◆ Exercise instructions ◆
Once the line with "bars.append((mullion - 0.003, mullion" is found in the entries below, repeat it and each following line exactly, up to and including the line with "for i, (p, q, r, s)". Add no other lines.

◆ Provided material ◆

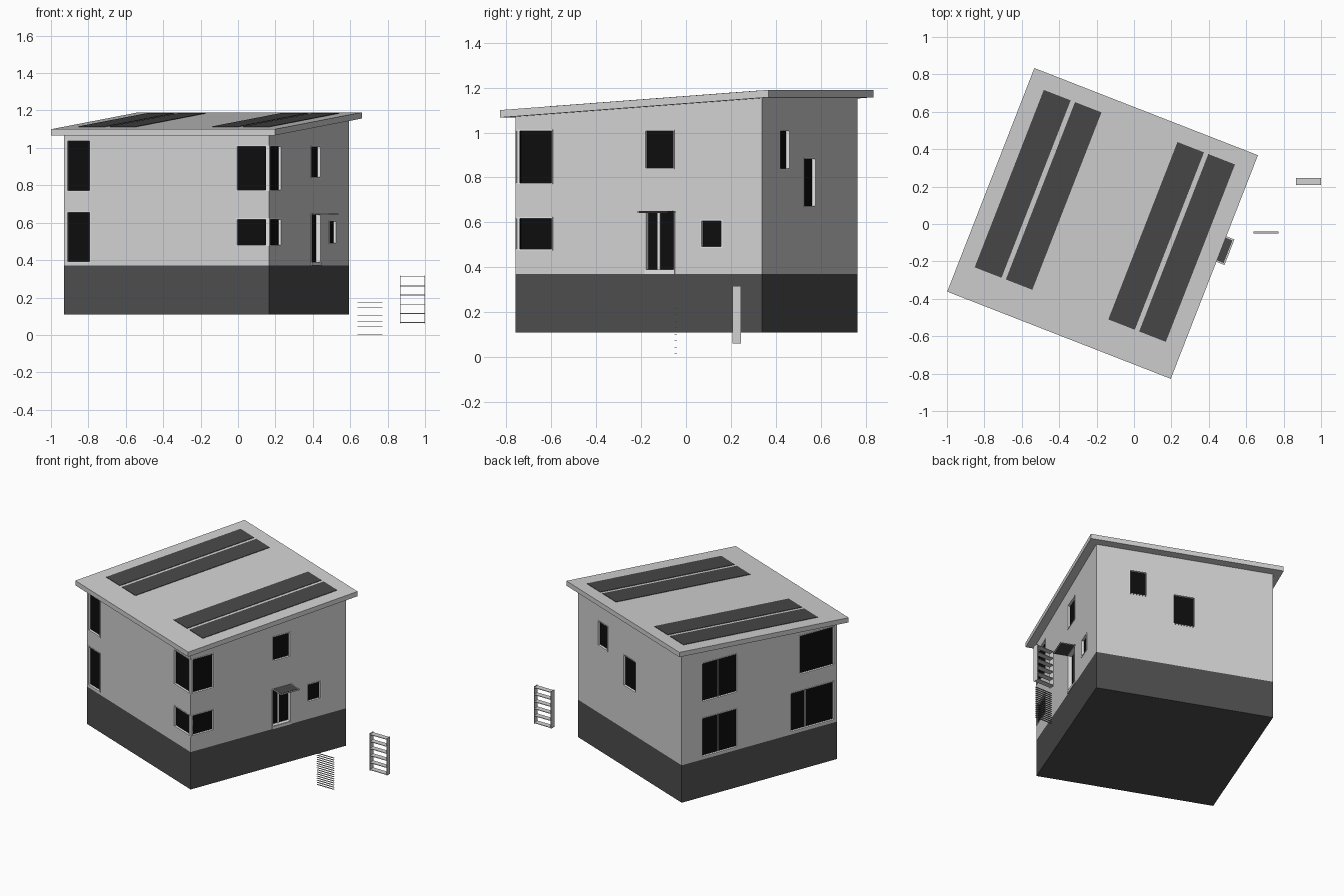
import bpy, bmesh, math
from mathutils import Matrix

if "Cube" in bpy.data.objects:
    bpy.data.objects.remove(bpy.data.objects["Cube"])

H = 0.588            # half width of the walls
R = 0.6415           # half width of the roof
TURN = Matrix.Translation((-0.168, 0.003, 0)) @ Matrix.Rotation(math.radians(-21.3), 4, 'Z')
FLAT = Matrix.Identity(4)


def material(name, v):
    m = bpy.data.materials.new(name)
    m.diffuse_color = (v, v, v, 1)
    m.use_nodes = True
    m.node_tree.nodes["Principled BSDF"].inputs["Base Color"].default_value = m.diffuse_color
    return m


WALL = material("wall_light_grey", 0.64)
WHITE = material("frame_white", 0.8)
BASE = material("basement_dark_grey", 0.075)
PANEL = material("solar_dark_grey", 0.065)
GLASS = material("glass_black", 0.004)
GREY = material("blind_grey", 0.5)


def roof_z(v, off=0.0):
    """Height of the sloping roof surface."""
    return 1.145 + 0.0702 * v + off


def prisms(name, parts, mat, frame=TURN):
    """Each part is (u0, u1, profile): a (v, z) outline swept along u."""
    bm = bmesh.new()
    for u0, u1, prof in parts:
        a = [bm.verts.new((u0, v, z)) for v, z in prof]
        b = [bm.verts.new((u1, v, z)) for v, z in prof]
        bm.faces.new(a)
        bm.faces.new(b)
        n = len(a)
        for i in range(n):
            j = (i + 1) % n
            bm.faces.new((a[i], a[j], b[j], b[i]))
    bmesh.ops.recalc_face_normals(bm, faces=bm.faces)
    me = bpy.data.meshes.new(name)
    bm.to_mesh(me)
    bm.free()
    ob = bpy.data.objects.new(name, me)
    me.materials.append(mat)
    ob.matrix_world = frame
    bpy.context.collection.objects.link(ob)
    return ob


def box(u0, u1, v0, v1, z0, z1):
    return (u0, u1, [(v0, z0), (v1, z0), (v1, z1), (v0, z1)])


def slab(v0, v1, lo, hi):
    """Profile parallel to the roof surface."""
    return [(v0, roof_z(v0, lo)), (v1, roof_z(v1, lo)),
            (v1, roof_z(v1, hi)), (v0, roof_z(v0, hi))]


def side_box(side, a0, a1, n0, n1, z0, z1):
    """Box on a wall: a runs along it, n points out of it."""
    s = 1 if side in ("right", "back") else -1
    lo, hi = sorted((s * (H + n0), s * (H + n1)))
    if side in ("left", "right"):
        return box(lo, hi, a0, a1, z0, z1)
    return box(a0, a1, lo, hi, z0, z1)


# Basement, walls and sloping roof
prisms("basement", [box(-H, H, -H, H, 0.11, 0.37)], BASE)
walls = prisms("walls", [(-H, H, [(-H, 0.37), (H, 0.37), (H, roof_z(H, -0.032)),
                                  (-H, roof_z(-H, -0.032))])], WALL)
prisms("roof", [(-R, R, slab(-R, R, -0.033, 0))], WALL)

# Solar panels in two pairs
prisms("solar_panels", [(u0, u1, slab(-0.467, 0.551, -0.002, 0.003)) for u0, u1 in
       ((-0.552, -0.398), (-0.373, -0.221), (0.215, 0.367), (0.392, 0.545))], PANEL)

cutters = []


def opening(name, side, a0, a1, z0, z1, mullion=None, depth=0.018, w=0.006):
    """Cut a recess and fill it with a frame and dark glass."""
    cutters.append(prisms(name + "_cutter",
                   [side_box(side, a0, a1, -depth - 0.002, 0.05, z0, z1)], WALL))
    bars = [(a0, a0 + w, z0, z1), (a1 - w, a1, z0, z1),
            (a0, a1, z0, z0 + w), (a0, a1, z1 - w, z1)]
    if mullion is not None:
        bars.append((mullion - 0.003, mullion + 0.003, z0, z1))
    prisms(name + "_frame", [side_box(side, p, q, -depth, 0.002 if i < 4 else -depth + 0.008, r, s)
                             for i, (p, q, r, s) in enumerate(bars)], WHITE)
    prisms(name + "_glass", [side_box(side, a0, a1, -depth - 0.002, -depth + 0.004, z0, z1)], GLASS)


UP, LOW = (0.767, 1.042), (0.386, 0.66)
# Tall windows on the front and left walls
for tag, (z0, z1) in (("upper", UP), ("lower", LOW)):
    opening(f"{tag}_front_window", "front", -0.575, -0.436, z0, z1)
    opening(f"{tag}_left_window", "left", 0.163, 0.436, z0, z1, 0.305)
opening("upper_left_corner_window", "left", -0.57, -0.30, *UP)
opening("lower_left_corner_window", "left", -0.57, -0.232, *LOW, -0.353)

# Windows that wrap round the front right corner
for tag, z0, z1 in (("upper", 0.77, 1.014), ("lower", 0.476, 0.624)):
    opening(f"{tag}_corner_window_front", "front", 0.398, H, z0, z1)
    opening(f"{tag}_corner_window_right", "right", -H, -0.41, z0, z1)

# Small windows on the right and back walls
opening("upper_right_window", "right", 0.028, 0.17, 0.837, 1.012)
opening("small_right_window", "right", 0.296, 0.401, 0.486, 0.613)
opening("upper_back_window", "back", 0.25, 0.367, 0.835, 1.012)
opening("stair_back_window", "back", -0.07, 0.078, 0.668, 0.888)

# Entrance door with sill and thin canopy
opening("door", "right", 0.03, 0.173, 0.385, 0.648, depth=0.03)
prisms("door_strip", [side_box("right", 0.083, 0.095, -0.03, -0.02, 0.385, 0.645)], WHITE)
prisms("door_sill", [side_box("right", 0.03, 0.173, -0.01, 0.004, 0.37, 0.387)], WHITE)
prisms("canopy_edge", [side_box("right", 0.03, 0.176, -0.01, 0.1, 0.644, 0.648)], WALL)
prisms("canopy_panel", [side_box("right", 0.038, 0.168, 0.005, 0.092, 0.643, 0.65)], PANEL)

# Apply the recesses to the walls and discard the cutters
for c in cutters:
    c.hide_render = True
    m = walls.modifiers.new(c.name, 'BOOLEAN')
    m.operation, m.solver, m.object = 'DIFFERENCE', 'EXACT', c
bpy.context.view_layer.update()
dg = bpy.context.evaluated_depsgraph_get()
cut = bpy.data.meshes.new_from_object(walls.evaluated_get(dg))
walls.modifiers.clear()
walls.data = cut
for c in cutters:
    bpy.data.objects.remove(c)

# Free-standing open shelf
shelf = [box(x, x + 0.004, 0.208, 0.245, 0.06, 0.318) for x in (0.866, 0.996)]
shelf += [box(0.866, 1.0, 0.208, 0.245, z, z + 0.004)
          for z in (0.064, 0.113, 0.162, 0.211, 0.26, 0.309)]
prisms("shelf", shelf, WALL, FLAT)

# Stack of thin blind slats
prisms("blind_slats", [box(0.64, 0.772, -0.051, -0.04, i * 0.0145, i * 0.0145 + 0.001)
                       for i in range(16)], GREY, FLAT)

◆ Exercise output ◆
        bars.append((mullion - 0.003, mullion + 0.003, z0, z1))
    prisms(name + "_frame", [side_box(side, p, q, -depth, 0.002 if i < 4 else -depth + 0.008, r, s)
                             for i, (p, q, r, s) in enumerate(bars)], WHITE)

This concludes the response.